Passing the long-stalled Disaster Management Act that has bounced between the Cabinet and parliament for years could make a big difference in these efforts. Even in the absence of legislation, developing a supra-ministerial body on disasters could enhance coordination across all ministries—like many other regional countries like India and Pakistan have done.   Setting up the new directorate in the Nepal Army that focuses on DRR will be another important step in disaster management and, as I noted in February this year, the US Government will contribute over $2million to help train and equip these new disaster responders.

As I close, I’d like to leave each of you with a challenge.  Pass on the knowledge you gain today about how to prepare and why it is important.  When it comes time for elections in Nepal, vote!  And when you vote, tell your elected leaders that preparing for an earthquake and other major disasters is important, important to you and important for the country.  One person can make a tremendous difference but it will take many families, many communities, many districts and many leaders to prepare Nepal. Be part of that effort.   

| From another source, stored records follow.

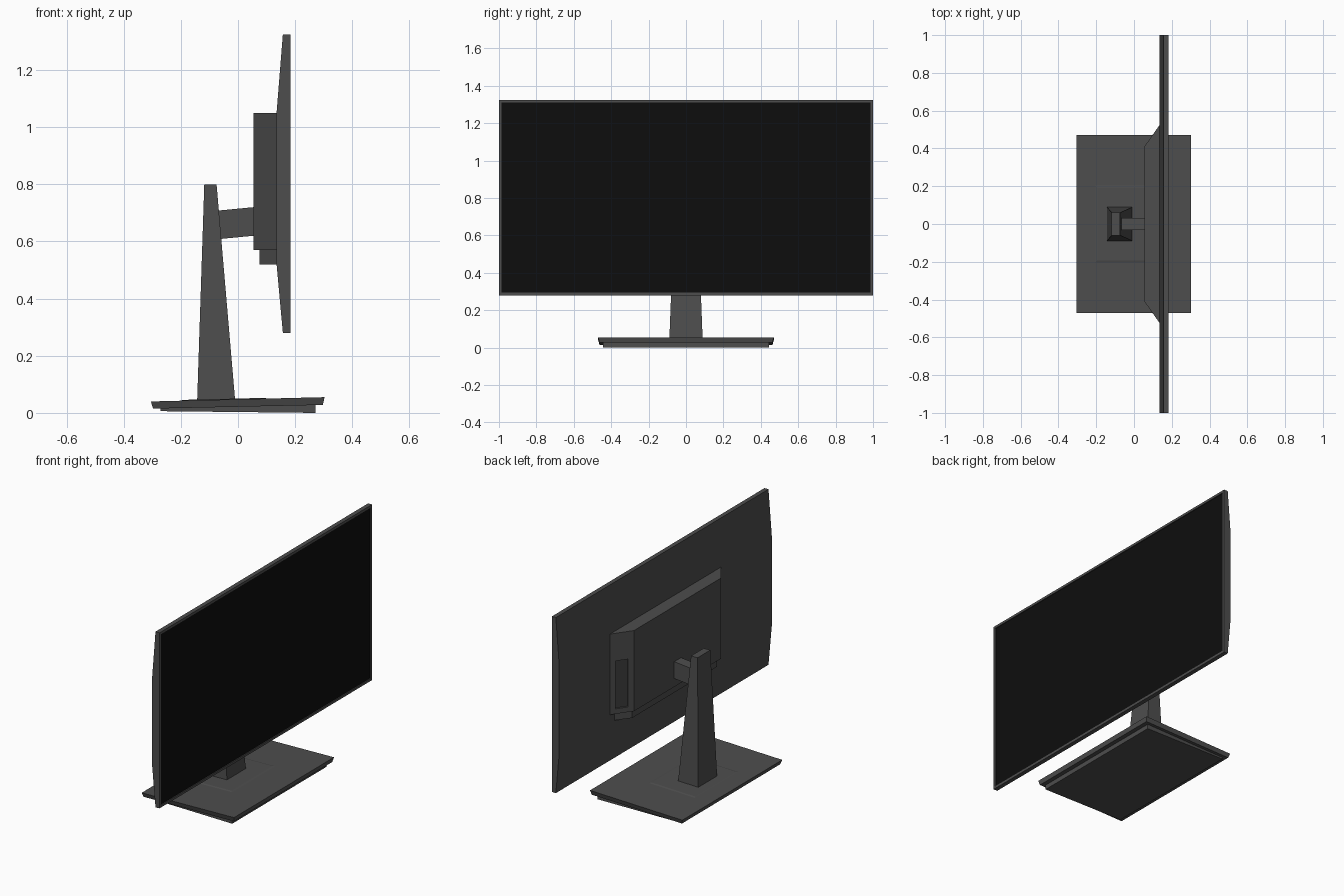
import bpy, bmesh
from mathutils import Vector

cube = bpy.data.objects.get("Cube")
if cube:
    bpy.data.objects.remove(cube, do_unlink=True)


def material(name, value):
    mat = bpy.data.materials.new(name)
    mat.use_nodes = True
    colour = (value, value, value, 1)
    mat.diffuse_color = colour
    bsdf = next(n for n in mat.node_tree.nodes if n.type == 'BSDF_PRINCIPLED')
    bsdf.inputs["Base Color"].default_value = colour
    bsdf.inputs["Roughness"].default_value = 0.6
    return mat


BODY = material("charcoal plastic", 0.075)
SCREEN = material("black glass", 0.004)
PORT = material("dark port recess", 0.045)


def loft(name, rings, edit=None, mats=(BODY,)):
    """Skin matching rings of points, cap both ends, then apply an optional edit."""
    bm = bmesh.new()
    loops = [[bm.verts.new(p) for p in ring] for ring in rings]
    for a, b in zip(loops, loops[1:]):
        for i in range(len(a)):
            j = (i + 1) % len(a)
            bm.faces.new((a[i], a[j], b[j], b[i]))
    bm.faces.new(loops[0])
    bm.faces.new(loops[-1])
    bmesh.ops.recalc_face_normals(bm, faces=bm.faces)
    if edit:
        edit(bm)
    mesh = bpy.data.meshes.new(name)
    bm.to_mesh(mesh)
    bm.free()
    for mat in mats:
        mesh.materials.append(mat)
    obj = bpy.data.objects.new(name, mesh)
    bpy.context.collection.objects.link(obj)
    return obj


def facing(bm, direction):
    return max(bm.faces, key=lambda f: f.normal.dot(Vector(direction)))


def flat_ring(x0, x1, half, z0, z1):
    """Rectangle seen from above, sloping from z0 at x0 to z1 at x1."""
    return [(x0, -half, z0), (x1, -half, z1), (x1, half, z1), (x0, half, z0)]


def upright_ring(x, half, z0, z1):
    return [(x, -half, z0), (x, half, z0), (x, half, z1), (x, -half, z1)]


# Display panel: side profile extruded along the width, with an inset screen
def cut_screen(bm):
    face = facing(bm, (1, 0, 0))
    bmesh.ops.inset_region(bm, faces=[face], thickness=0.02)
    bmesh.ops.inset_region(bm, faces=[face], thickness=0.001, depth=-0.004)
    face.material_index = 1


profile = [(0.183, 0.28), (0.183, 1.325), (0.157, 1.325),
           (0.135, 1.05), (0.135, 0.52), (0.157, 0.28)]
loft("display_panel", [[(x, y, z) for x, z in profile] for y in (-1, 1)],
     cut_screen, (BODY, SCREEN))


# Rear housing with slanted ends and a port recess in the left end
def cut_port(bm):
    face = facing(bm, (-0.6, 0.8, 0))
    corners = [v.co.copy() for v in face.verts]
    normal = face.normal.copy()
    inner = min(corners, key=lambda c: c.x)
    outer = max(corners, key=lambda c: c.x)

    def at(t, z, depth=0):
        p = inner.lerp(outer, t)
        return Vector((p.x, p.y, z)) - normal * depth

    spots = [(0.24, 0.6), (0.76, 0.6), (0.76, 0.885), (0.24, 0.885)]
    order = [(0, 0.57), (1, 0.57), (1, 1.05), (0, 1.05)]
    rim = [min(face.verts, key=lambda v: (v.co - at(t, z)).length) for t, z in order]
    bmesh.ops.delete(bm, geom=[face], context='FACES_ONLY')
    lip = [bm.verts.new(at(t, z)) for t, z in spots]
    floor = [bm.verts.new(at(t, z, 0.012)) for t, z in spots]
    for a, b in ((rim, lip), (lip, floor)):
        for i in range(4):
            j = (i + 1) % 4
            bm.faces.new((a[i], a[j], b[j], b[i]))
    bm.faces.new(floor).material_index = 1
    bmesh.ops.recalc_face_normals(bm, faces=bm.faces)


loft("rear_housing", [upright_ring(0.136, 0.525, 0.57, 1.05),
                      upright_ring(0.055, 0.41, 0.57, 1.05)], cut_port, (BODY, PORT))
loft("lower_housing", [upright_ring(0.136, 0.48, 0.52, 0.571),
                       upright_ring(0.075, 0.4, 0.52, 0.571)])

# Stand: tilted arm and tapering post
loft("mount_arm", [upright_ring(-0.09, 0.032, 0.606, 0.706),
                   upright_ring(0.056, 0.032, 0.62, 0.72)])
loft("stand_post", [flat_ring(-0.143, -0.01, 0.089, 0.04, 0.043),
                    flat_ring(-0.118, -0.075, 0.06, 0.8, 0.8)])

# Base: gently sloping plate over a smaller foot, with a stepped surround at the post
loft("base_plate", [flat_ring(-0.297, 0.297, 0.462, 0.015, 0.028),
                    flat_ring(-0.305, 0.303, 0.47, 0.04, 0.055)])
loft("base_foot", [flat_ring(-0.272, 0.272, 0.443, 0.006, 0),
                   flat_ring(-0.272, 0.272, 0.443, 0.018, 0.03)])
loft("post_surround", [flat_ring(-0.205, 0.105, 0.205, 0.042, 0.0495),
                       flat_ring(-0.192, 0.092, 0.192, 0.0455, 0.0525)])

As John F. Kennedy once said, “There are risks and costs to a program of action, but they are far less than the long-range risks and costs of comfortable inaction.”  Today you are taking an important first step in the right direction.  Challenge yourselves, set high expectations and strive to make them a reality, and, although it may be hard, make that choice to forsake “comfortable inaction” for a program of action and commitment that can change your country and your lives. 

Thank you.